The only disadvantage is that you can’t buy the SIM card locally, but need to order it from their website and need to have a shipping address in Israel. Roaming with your own device: Currently Israel offers support for all the available networks including GSM/UMTS (Pelephone, Cellcome and Orange), CDMA (Pelephone) and iDen (Mirs). In any case, you must check with you carrier the roaming option and the compatibility of your device in advance. Public Phones There are still some public pay-phones scattered around, usually lacking a booth (just a phone on a pole).

These phones use a Telecart, which , today, is a pre-paid calling card (the scratch kind) that works only with pay phones and can be purchased at post offices and some stores (the original Telecard was phased out as the last factory that manufactured it was shut down), as well as ordinary calling cards. Some phones also accept cr cards, but they are very rare. In Jerusalem especially and in more Jewish-religious areas you will find public phones to be very common, as the more religious Jews tend to frown on the new mobiles with Internet access etc, resulting in a situation whereby every person with a mobile is automatically assumed to be on the Internet 24/7.

It is also possible to find privately operated pay phones that accept (outrageous) payment in coins and/or cr cards. Be warned that most storekeepers will produce their own phones (for the above-mentioned outrageous fee) when asked, in absolutely no relation as to whether there is a (much cheaper) public phone just 10 seconds away.

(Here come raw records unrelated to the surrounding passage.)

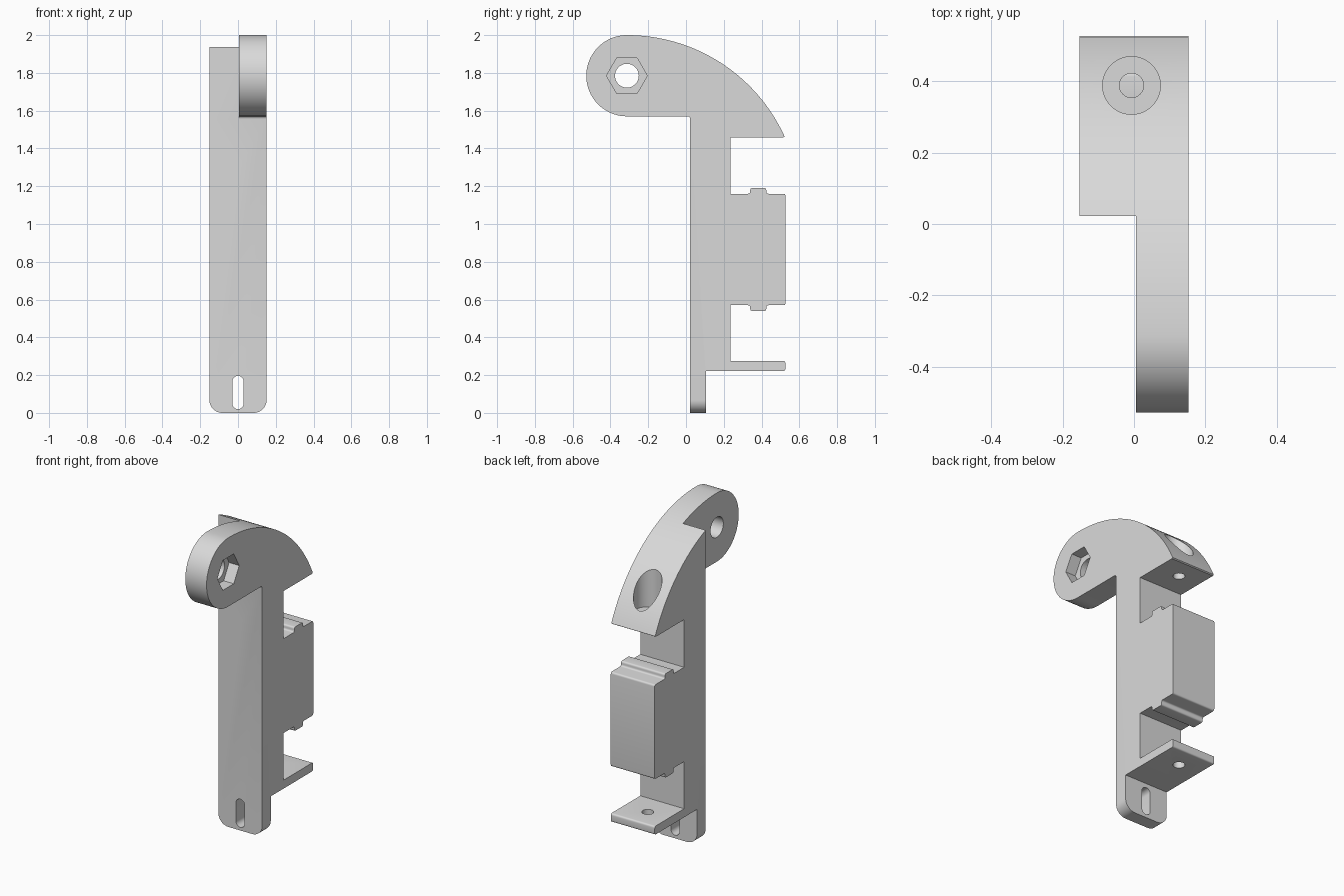
import bpy
import bmesh
from math import sin, cos, pi, atan2
from mathutils import Vector

cube = bpy.data.objects.get("Cube")
if cube:
    bpy.data.objects.remove(cube)

grey = bpy.data.materials.new("light grey plastic")
grey.use_nodes = True
colour = (0.7, 0.7, 0.7, 1)
grey.diffuse_color = colour
grey.node_tree.nodes["Principled BSDF"].inputs["Base Color"].default_value = colour

HALF = 0.152      # half width of the bracket
FRONT = 0.0225    # front face of the column
PIVOT = Vector((-0.313, 1.785))
HEAD_R = 0.215
SCREW = (-0.007, 0.388)


def arc(centre, r, start, end, n):
    return [Vector((centre[0] + r * cos(start + (end - start) * i / n),
                    centre[1] + r * sin(start + (end - start) * i / n)))
            for i in range(n + 1)]


def circle(centre, r, n=48):
    return arc(centre, r, 0, 2 * pi, n)[:-1]


def rounded(corners, steps=4):
    """Round each (u, v, radius) corner; the two end points stay sharp."""
    pts = []
    for i, (u, v, r) in enumerate(corners):
        p = Vector((u, v))
        if r == 0 or i in (0, len(corners) - 1):
            pts.append(p)
            continue
        a = p + (Vector(corners[i - 1][:2]) - p).normalized() * r
        b = p + (Vector(corners[i + 1][:2]) - p).normalized() * r
        for k in range(steps + 1):
            t = k / steps
            pts.append(a * (1 - t) ** 2 + p * 2 * t * (1 - t) + b * t * t)
    return pts


def prism(name, pts, axis, lo, hi):
    """Extrude a 2D outline along an axis."""
    place = {"x": lambda p, t: (t, p[0], p[1]),
             "y": lambda p, t: (p[0], t, p[1]),
             "z": lambda p, t: (p[0], p[1], t)}[axis]
    bm = bmesh.new()
    low = [bm.verts.new(place(p, lo)) for p in pts]
    high = [bm.verts.new(place(p, hi)) for p in pts]
    bm.faces.new(low)
    bm.faces.new(high)
    for i in range(len(pts)):
        j = (i + 1) % len(pts)
        bm.faces.new((low[i], low[j], high[j], high[i]))
    bmesh.ops.recalc_face_normals(bm, faces=bm.faces)
    mesh = bpy.data.meshes.new(name)
    bm.to_mesh(mesh)
    bm.free()
    mesh.materials.append(grey)
    obj = bpy.data.objects.new(name, mesh)
    bpy.context.collection.objects.link(obj)
    return obj


# Side profile: foot, shelf, column, clip block with ridges, curved head
S = 0.012
profile = rounded([
    (FRONT, 0, 0), (0.107, 0, 0), (0.107, 0.222, 0),
    (0.526, 0.222, S), (0.526, 0.275, S), (0.235, 0.275, 0),
    (0.235, 0.57, 0), (0.34, 0.57, S), (0.34, 0.54, S),
    (0.425, 0.54, S), (0.425, 0.57, S), (0.527, 0.57, S),
    (0.527, 1.16, S), (0.425, 1.16, S), (0.425, 1.19, S),
    (0.34, 1.19, S), (0.34, 1.16, S), (0.235, 1.16, 0),
    (0.235, 1.458, 0), (0.515, 1.458, 0)])
tip = Vector((0.522, 1.463))
run, drop = tip.x - PIVOT.x, 2.0 - tip.y
big_r = (run ** 2 + drop ** 2) / (2 * drop)
crown = Vector((PIVOT.x, 2.0 - big_r))
profile += arc(crown, big_r, atan2(tip.y - crown.y, run), pi / 2, 40)
profile += arc(PIVOT, HEAD_R, pi / 2, 1.5 * pi, 40)[1:]
under = PIVOT.y - HEAD_R
profile += rounded([(PIVOT.x, under, 0), (FRONT, under, 0.015), (FRONT, 1, 0)])[1:-1]
bracket = prism("bracket", profile, "x", -HALF, HALF)

# Rounded lower corners of the foot
bm = bmesh.new()
bm.from_mesh(bracket.data)
corners = [e for e in bm.edges
           if all(abs(v.co.z) < 1e-5 for v in e.verts)
           and abs(e.verts[0].co.x - e.verts[1].co.x) < 1e-5]
bmesh.ops.bevel(bm, geom=corners, offset=0.07, segments=10,
                profile=0.5, affect="EDGES")
bm.to_mesh(bracket.data)
bm.free()

# Cutters: half-width head, pivot hole, nut pocket, screw holes, foot slot
step = [(-1, 1.3), (FRONT, 1.3), (FRONT, 2.2), (-1, 2.2)]
slot = arc((0, 0.166), 0.03, 0, pi, 12) + arc((0, 0.05), 0.03, pi, 2 * pi, 12)
cutters = [
    prism("head_step_cutter", step, "x", -0.4, 0.005),
    prism("pivot_hole_cutter", circle(PIVOT, 0.063), "x", -0.3, 0.3),
    prism("nut_pocket_cutter", circle(PIVOT, 0.108, 6), "x", HALF - 0.07, 0.3),
    prism("screw_recess_cutter", circle(SCREW, 0.081), "z", 1.52, 2.2),
    prism("head_screw_cutter", circle(SCREW, 0.034, 32), "z", 1.35, 1.6),
    prism("shelf_screw_cutter", circle(SCREW, 0.034, 32), "z", 0.15, 0.35),
    prism("foot_slot_cutter", slot, "y", -0.1, 0.2),
]
bpy.context.view_layer.objects.active = bracket
for cutter in cutters:
    cutter.hide_render = True
    mod = bracket.modifiers.new(cutter.name, "BOOLEAN")
    mod.operation = "DIFFERENCE"
    mod.solver = "EXACT"
    mod.object = cutter
    bpy.ops.object.modifier_apply(modifier=mod.name)
    bpy.data.objects.remove(cutter)

# Smooth curves with crisp edges
bpy.ops.object.select_all(action="DESELECT")
bracket.select_set(True)
bpy.ops.object.shade_smooth_by_angle(angle=pi / 6)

Other tips on staying connected while in Israel? Please add your comments and tips.